In the records below, find the line containing "return [(cx + radius" and the line containing "t = i / steps"; please repeat exactly the lines from one to the other, both included, and nothing more.
BEGIN
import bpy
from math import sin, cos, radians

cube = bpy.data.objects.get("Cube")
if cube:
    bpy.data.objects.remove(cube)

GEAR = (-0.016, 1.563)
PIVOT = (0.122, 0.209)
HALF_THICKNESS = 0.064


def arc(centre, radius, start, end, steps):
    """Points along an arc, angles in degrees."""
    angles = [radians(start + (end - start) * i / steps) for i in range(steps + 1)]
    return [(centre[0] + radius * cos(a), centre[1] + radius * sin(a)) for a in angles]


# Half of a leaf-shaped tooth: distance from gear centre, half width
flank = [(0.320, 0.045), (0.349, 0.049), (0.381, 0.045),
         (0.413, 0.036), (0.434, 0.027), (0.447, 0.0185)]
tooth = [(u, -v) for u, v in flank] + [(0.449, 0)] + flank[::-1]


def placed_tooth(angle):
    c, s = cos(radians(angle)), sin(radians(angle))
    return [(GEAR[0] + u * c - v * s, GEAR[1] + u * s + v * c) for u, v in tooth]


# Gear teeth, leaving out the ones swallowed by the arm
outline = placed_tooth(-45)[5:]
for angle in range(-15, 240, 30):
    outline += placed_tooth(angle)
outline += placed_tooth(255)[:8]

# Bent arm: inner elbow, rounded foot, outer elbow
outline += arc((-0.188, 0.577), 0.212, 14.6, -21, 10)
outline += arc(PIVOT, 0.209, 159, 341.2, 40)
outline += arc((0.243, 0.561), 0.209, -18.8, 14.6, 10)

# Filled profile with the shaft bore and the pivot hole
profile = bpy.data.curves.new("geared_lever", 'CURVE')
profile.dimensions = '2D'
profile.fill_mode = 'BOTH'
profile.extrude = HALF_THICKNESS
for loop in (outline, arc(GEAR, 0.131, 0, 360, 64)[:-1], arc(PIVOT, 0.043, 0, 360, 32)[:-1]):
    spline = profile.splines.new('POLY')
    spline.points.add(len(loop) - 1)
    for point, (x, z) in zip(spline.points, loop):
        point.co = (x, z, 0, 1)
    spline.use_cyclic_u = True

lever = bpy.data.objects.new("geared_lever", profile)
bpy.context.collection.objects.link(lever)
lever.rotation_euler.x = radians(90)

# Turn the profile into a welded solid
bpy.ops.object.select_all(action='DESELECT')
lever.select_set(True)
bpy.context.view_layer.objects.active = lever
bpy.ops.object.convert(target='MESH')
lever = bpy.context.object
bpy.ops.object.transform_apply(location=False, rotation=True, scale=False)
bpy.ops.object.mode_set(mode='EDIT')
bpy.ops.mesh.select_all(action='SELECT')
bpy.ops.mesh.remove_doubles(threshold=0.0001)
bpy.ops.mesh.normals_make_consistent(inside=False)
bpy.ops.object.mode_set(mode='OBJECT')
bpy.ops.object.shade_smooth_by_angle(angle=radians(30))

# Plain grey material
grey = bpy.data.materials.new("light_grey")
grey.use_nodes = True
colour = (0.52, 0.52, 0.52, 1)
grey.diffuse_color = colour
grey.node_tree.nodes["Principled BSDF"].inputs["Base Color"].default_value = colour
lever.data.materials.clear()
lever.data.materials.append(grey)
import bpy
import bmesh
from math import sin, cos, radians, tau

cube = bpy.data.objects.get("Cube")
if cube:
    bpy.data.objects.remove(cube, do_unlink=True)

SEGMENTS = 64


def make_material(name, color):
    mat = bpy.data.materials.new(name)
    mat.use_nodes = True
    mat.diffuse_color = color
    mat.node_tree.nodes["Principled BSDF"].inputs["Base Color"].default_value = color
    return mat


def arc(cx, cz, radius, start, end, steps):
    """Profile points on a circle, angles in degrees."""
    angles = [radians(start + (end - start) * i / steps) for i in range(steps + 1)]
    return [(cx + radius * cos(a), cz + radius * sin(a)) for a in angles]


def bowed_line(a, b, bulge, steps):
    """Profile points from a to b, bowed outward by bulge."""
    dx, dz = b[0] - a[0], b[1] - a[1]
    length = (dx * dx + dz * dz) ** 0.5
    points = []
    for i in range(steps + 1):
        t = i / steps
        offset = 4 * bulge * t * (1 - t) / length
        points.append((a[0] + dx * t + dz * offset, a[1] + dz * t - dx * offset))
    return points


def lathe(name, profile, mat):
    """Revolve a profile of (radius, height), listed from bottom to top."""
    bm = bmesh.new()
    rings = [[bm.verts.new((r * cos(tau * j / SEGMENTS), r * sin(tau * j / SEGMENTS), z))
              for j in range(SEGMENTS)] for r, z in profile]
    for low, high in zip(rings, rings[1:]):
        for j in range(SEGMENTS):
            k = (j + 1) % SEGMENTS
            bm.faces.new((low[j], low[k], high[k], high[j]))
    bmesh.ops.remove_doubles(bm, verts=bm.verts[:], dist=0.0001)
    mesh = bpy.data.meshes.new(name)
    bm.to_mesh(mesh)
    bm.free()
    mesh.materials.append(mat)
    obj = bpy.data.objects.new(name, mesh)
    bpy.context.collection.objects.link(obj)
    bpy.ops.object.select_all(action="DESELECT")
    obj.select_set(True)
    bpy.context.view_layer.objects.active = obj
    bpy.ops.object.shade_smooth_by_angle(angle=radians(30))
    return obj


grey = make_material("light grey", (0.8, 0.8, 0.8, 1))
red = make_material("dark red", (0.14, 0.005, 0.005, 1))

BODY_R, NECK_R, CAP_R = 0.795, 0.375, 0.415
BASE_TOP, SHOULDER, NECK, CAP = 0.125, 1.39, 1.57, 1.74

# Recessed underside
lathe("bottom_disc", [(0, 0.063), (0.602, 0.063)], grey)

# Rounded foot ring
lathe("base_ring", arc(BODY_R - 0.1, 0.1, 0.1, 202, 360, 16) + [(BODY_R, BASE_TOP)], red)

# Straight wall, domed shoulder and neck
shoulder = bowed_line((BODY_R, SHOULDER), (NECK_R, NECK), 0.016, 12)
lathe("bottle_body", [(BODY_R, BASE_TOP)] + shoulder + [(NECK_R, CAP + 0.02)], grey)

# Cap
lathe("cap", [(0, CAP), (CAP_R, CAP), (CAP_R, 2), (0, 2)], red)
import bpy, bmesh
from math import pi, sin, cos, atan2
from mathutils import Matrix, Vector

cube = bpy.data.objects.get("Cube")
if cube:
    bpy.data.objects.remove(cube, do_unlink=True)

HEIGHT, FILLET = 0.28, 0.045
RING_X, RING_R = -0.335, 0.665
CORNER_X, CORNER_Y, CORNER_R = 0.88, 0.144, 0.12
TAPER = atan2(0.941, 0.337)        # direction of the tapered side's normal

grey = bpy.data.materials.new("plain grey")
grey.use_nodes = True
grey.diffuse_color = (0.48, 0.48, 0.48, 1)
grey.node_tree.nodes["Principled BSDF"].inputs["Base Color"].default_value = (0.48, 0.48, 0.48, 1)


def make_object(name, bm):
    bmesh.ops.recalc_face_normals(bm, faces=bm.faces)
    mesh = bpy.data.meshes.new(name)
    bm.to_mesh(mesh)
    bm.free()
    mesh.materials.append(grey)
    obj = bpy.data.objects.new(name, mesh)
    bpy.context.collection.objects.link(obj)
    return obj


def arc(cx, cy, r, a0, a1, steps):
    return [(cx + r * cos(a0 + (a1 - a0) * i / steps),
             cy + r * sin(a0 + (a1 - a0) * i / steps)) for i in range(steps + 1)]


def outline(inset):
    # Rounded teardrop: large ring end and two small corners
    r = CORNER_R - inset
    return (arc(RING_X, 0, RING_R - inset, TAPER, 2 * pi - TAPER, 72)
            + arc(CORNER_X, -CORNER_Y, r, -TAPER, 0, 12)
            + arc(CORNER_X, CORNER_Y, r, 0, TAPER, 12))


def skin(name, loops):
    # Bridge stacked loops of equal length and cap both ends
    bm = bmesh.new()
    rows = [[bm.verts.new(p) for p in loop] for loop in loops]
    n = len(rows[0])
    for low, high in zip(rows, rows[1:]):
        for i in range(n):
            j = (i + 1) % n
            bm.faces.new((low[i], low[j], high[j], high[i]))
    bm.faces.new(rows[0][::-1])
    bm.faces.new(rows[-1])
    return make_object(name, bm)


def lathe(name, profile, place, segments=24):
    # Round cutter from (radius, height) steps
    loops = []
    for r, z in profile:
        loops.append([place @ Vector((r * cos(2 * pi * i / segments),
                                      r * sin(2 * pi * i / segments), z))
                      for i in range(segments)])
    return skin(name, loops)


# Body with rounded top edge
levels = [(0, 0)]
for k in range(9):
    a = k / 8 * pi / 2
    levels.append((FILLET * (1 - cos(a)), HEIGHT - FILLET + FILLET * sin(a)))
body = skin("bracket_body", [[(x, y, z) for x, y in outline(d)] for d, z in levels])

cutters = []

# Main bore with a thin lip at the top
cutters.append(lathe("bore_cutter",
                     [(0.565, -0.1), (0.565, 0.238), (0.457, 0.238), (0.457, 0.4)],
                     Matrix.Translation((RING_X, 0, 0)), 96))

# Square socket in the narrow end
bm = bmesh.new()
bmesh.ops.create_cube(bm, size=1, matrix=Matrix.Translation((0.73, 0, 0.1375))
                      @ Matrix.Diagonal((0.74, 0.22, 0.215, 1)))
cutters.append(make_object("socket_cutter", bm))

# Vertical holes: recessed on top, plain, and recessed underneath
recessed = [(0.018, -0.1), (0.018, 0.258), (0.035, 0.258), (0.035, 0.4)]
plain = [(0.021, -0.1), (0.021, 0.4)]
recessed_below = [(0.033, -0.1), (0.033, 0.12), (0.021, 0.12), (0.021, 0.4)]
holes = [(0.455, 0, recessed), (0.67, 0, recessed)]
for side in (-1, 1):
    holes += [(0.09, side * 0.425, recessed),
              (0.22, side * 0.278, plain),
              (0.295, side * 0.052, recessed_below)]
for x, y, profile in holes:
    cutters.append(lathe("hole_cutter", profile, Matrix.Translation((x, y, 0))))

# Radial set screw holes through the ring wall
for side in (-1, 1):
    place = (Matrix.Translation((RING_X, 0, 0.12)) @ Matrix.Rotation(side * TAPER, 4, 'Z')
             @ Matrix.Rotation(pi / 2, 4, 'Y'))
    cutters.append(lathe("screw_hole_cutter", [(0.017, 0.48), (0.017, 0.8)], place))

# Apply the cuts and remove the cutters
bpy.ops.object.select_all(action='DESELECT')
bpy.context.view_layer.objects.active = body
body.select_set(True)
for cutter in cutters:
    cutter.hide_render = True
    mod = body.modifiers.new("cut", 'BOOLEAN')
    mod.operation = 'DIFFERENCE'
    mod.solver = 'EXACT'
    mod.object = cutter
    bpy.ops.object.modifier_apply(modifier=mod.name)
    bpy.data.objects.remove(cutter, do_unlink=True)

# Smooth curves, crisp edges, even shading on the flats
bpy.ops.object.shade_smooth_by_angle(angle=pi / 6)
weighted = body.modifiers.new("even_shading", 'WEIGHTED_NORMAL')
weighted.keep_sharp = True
END
- **Your solution**:
    return [(cx + radius * cos(a), cz + radius * sin(a)) for a in angles]


def bowed_line(a, b, bulge, steps):
    """Profile points from a to b, bowed outward by bulge."""
    dx, dz = b[0] - a[0], b[1] - a[1]
    length = (dx * dx + dz * dz) ** 0.5
    points = []
    for i in range(steps + 1):
        t = i / steps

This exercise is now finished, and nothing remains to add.